Plain-text document sources
★ ★ ★ ★

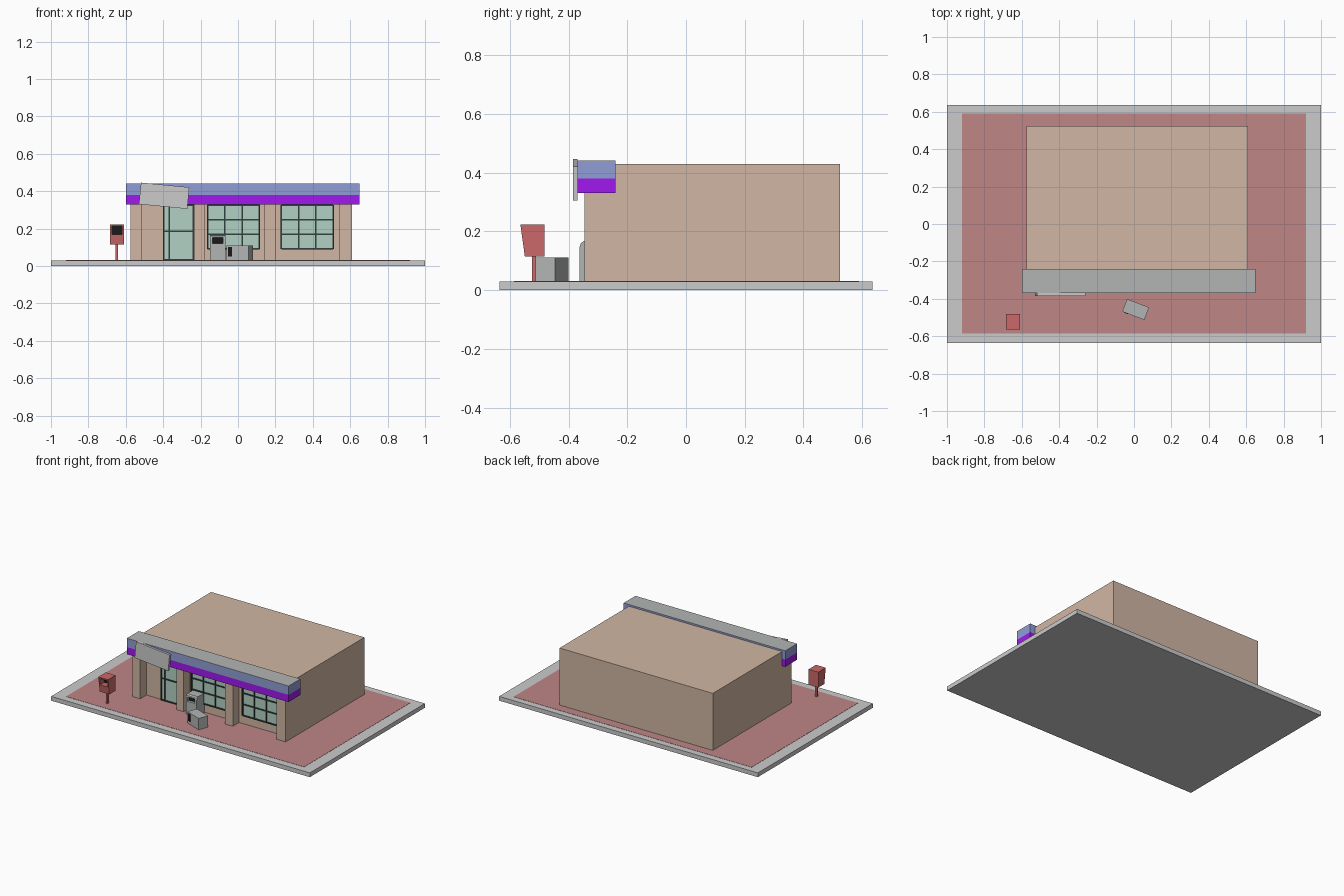
import bpy, bmesh, math
from mathutils import Matrix

if "Cube" in bpy.data.objects:
    bpy.data.objects.remove(bpy.data.objects["Cube"])


def material(name, rgb):
    m = bpy.data.materials.new(name)
    m.diffuse_color = (*rgb, 1)
    m.use_nodes = True
    m.node_tree.nodes["Principled BSDF"].inputs["Base Color"].default_value = m.diffuse_color
    return m


BRICK = material("paving_red", (0.52, 0.24, 0.24))
TAN = material("tan_wall", (0.63, 0.47, 0.37))
BLUE = material("blue_band", (0.28, 0.34, 0.68))
PURPLE = material("purple_band", (0.35, 0.01, 0.85))
GLASS = material("glass", (0.45, 0.64, 0.56))
DARK = material("dark_frame", (0.03, 0.05, 0.045))
RED = material("booth_red", (0.6, 0.14, 0.14))
BLACK = material("black", (0.01, 0.01, 0.01))
GREY = material("mid_grey", (0.45, 0.46, 0.46))


def finish(name, bm, mat):
    bmesh.ops.recalc_face_normals(bm, faces=bm.faces[:])
    me = bpy.data.meshes.new(name)
    bm.to_mesh(me)
    bm.free()
    if mat:
        me.materials.append(mat)
    ob = bpy.data.objects.new(name, me)
    bpy.context.collection.objects.link(ob)
    return ob


def box(name, x, y, z, mat=None):
    """Box from (min, max) ranges on each axis."""
    bm = bmesh.new()
    bmesh.ops.create_cube(bm, size=1)
    for v in bm.verts:
        v.co = [r[0] if c < 0 else r[1] for c, r in zip(v.co, (x, y, z))]
    return finish(name, bm, mat)


def side_profile(name, x, pts, mat=None):
    """Extrude a (y, z) outline along x."""
    bm = bmesh.new()
    face = bm.faces.new([bm.verts.new((x[0], y, z)) for y, z in pts])
    out = bmesh.ops.extrude_face_region(bm, geom=[face])["geom"]
    bmesh.ops.translate(bm, vec=(x[1] - x[0], 0, 0),
                        verts=[g for g in out if isinstance(g, bmesh.types.BMVert)])
    return finish(name, bm, mat)


def recess(ob, x, y, z):
    """Cut a pocket into the front of a part and line its back in black."""
    cutter = box(ob.name + "_cutter", x, y, z)
    cutter.hide_render = True
    cutter.hide_set(True)
    cutter.display_type = 'WIRE'
    mod = ob.modifiers.new("pocket", 'BOOLEAN')
    mod.object = cutter
    mod.solver = 'EXACT'
    bpy.context.view_layer.objects.active = ob
    bpy.ops.object.modifier_apply(modifier=mod.name)
    bpy.data.objects.remove(cutter)
    box(ob.name + "_screen", x, (y[1] - 0.004, y[1]), z, BLACK)


def glazing(name, x, z, cols, rows, y):
    """Glass pane with dark bars at the given x and z positions."""
    box(name + "_glass", x, (y - 0.004, y + 0.01), z, GLASS)
    t = 0.004
    for i, c in enumerate(cols):
        box(f"{name}_upright_{i}", (c - t, c + t), (y - 0.011, y), z, DARK)
    for i, r in enumerate(rows):
        box(f"{name}_crossbar_{i}", x, (y - 0.01, y), (r - t, r + t), DARK)


# Ground slab and paved area
box("ground_slab", (-1, 1), (-0.635, 0.635), (0, 0.03))
box("paving", (-0.92, 0.92), (-0.585, 0.59), (0.025, 0.0315), BRICK)

# Building body with columns in front of a recessed shop front
WALL = -0.275
box("building_body", (-0.575, 0.61), (WALL, 0.525), (0.03, 0.43), TAN)
for i, c in enumerate([(-0.575, -0.515), (-0.235, -0.178), (0.142, 0.202), (0.54, 0.61)]):
    box(f"column_{i}", c, (-0.345, WALL + 0.005), (0.03, 0.335), TAN)

# Canopy bands and cap
box("canopy_lower_band", (-0.6, 0.65), (-0.37, -0.24), (0.33, 0.38), PURPLE)
box("canopy_upper_band", (-0.6, 0.65), (-0.37, -0.24), (0.38, 0.439), BLUE)
box("canopy_cap", (-0.6, 0.65), (-0.37, -0.24), (0.439, 0.442), GREY)

# Crooked blank sign board
sign = box("sign_board", (-0.13, 0.13), (-0.0075, 0.0075), (-0.058, 0.058))
sign.matrix_world = Matrix.Translation((-0.395, -0.377, 0.376)) @ Matrix.Rotation(math.radians(5.5), 4, 'Y')

# Door and two windows
glazing("door", (-0.4, -0.235), (0.03, 0.33), (-0.396, -0.368, -0.239), (0.034, 0.185, 0.326), WALL)
for name, x0 in (("left_window", -0.162), ("right_window", 0.232)):
    w, z0, z1 = 0.276, 0.092, 0.326
    glazing(name, (x0, x0 + w), (z0, z1), [x0 + w * k / 3 for k in range(4)],
            [z0 + (z1 - z0) * k / 3 for k in range(4)], WALL)

# Cash machine by the wall, rounded top
machine = side_profile("cash_machine", (-0.15, -0.066),
                       [(WALL, 0.03), (-0.362, 0.03), (-0.362, 0.148), (-0.358, 0.16),
                        (-0.348, 0.167), (WALL, 0.167)], GREY)
recess(machine, (-0.137, -0.081), (-0.4, -0.34), (0.122, 0.152))

# Turned storage bin with dark panel
turn = Matrix.Translation((0.009, -0.457, 0)) @ Matrix.Rotation(math.radians(-21), 4, 'Z')
for part in (box("storage_bin", (-0.063, 0.063), (-0.036, 0.036), (0.03, 0.111), GREY),
             box("bin_panel", (-0.053, -0.03), (-0.038, -0.03), (0.05, 0.102), BLACK)):
    part.matrix_world = turn

# Red phone box on a post
phone = side_profile("phone_box", (-0.685, -0.61),
                     [(-0.482, 0.115), (-0.549, 0.115), (-0.564, 0.223), (-0.482, 0.223)], RED)
recess(phone, (-0.675, -0.619), (-0.6, -0.51), (0.168, 0.213))
box("phone_post", (-0.654, -0.641), (-0.525, -0.511), (0.03, 0.12), RED)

★ ★ ★ ★

**TASK DESCRIPTION:** Lines in the data that include the word "machine" should all be copied.

**ANSWER SECTION:**
# Cash machine by the wall, rounded top
machine = side_profile("cash_machine", (-0.15, -0.066),
recess(machine, (-0.137, -0.081), (-0.4, -0.34), (0.122, 0.152))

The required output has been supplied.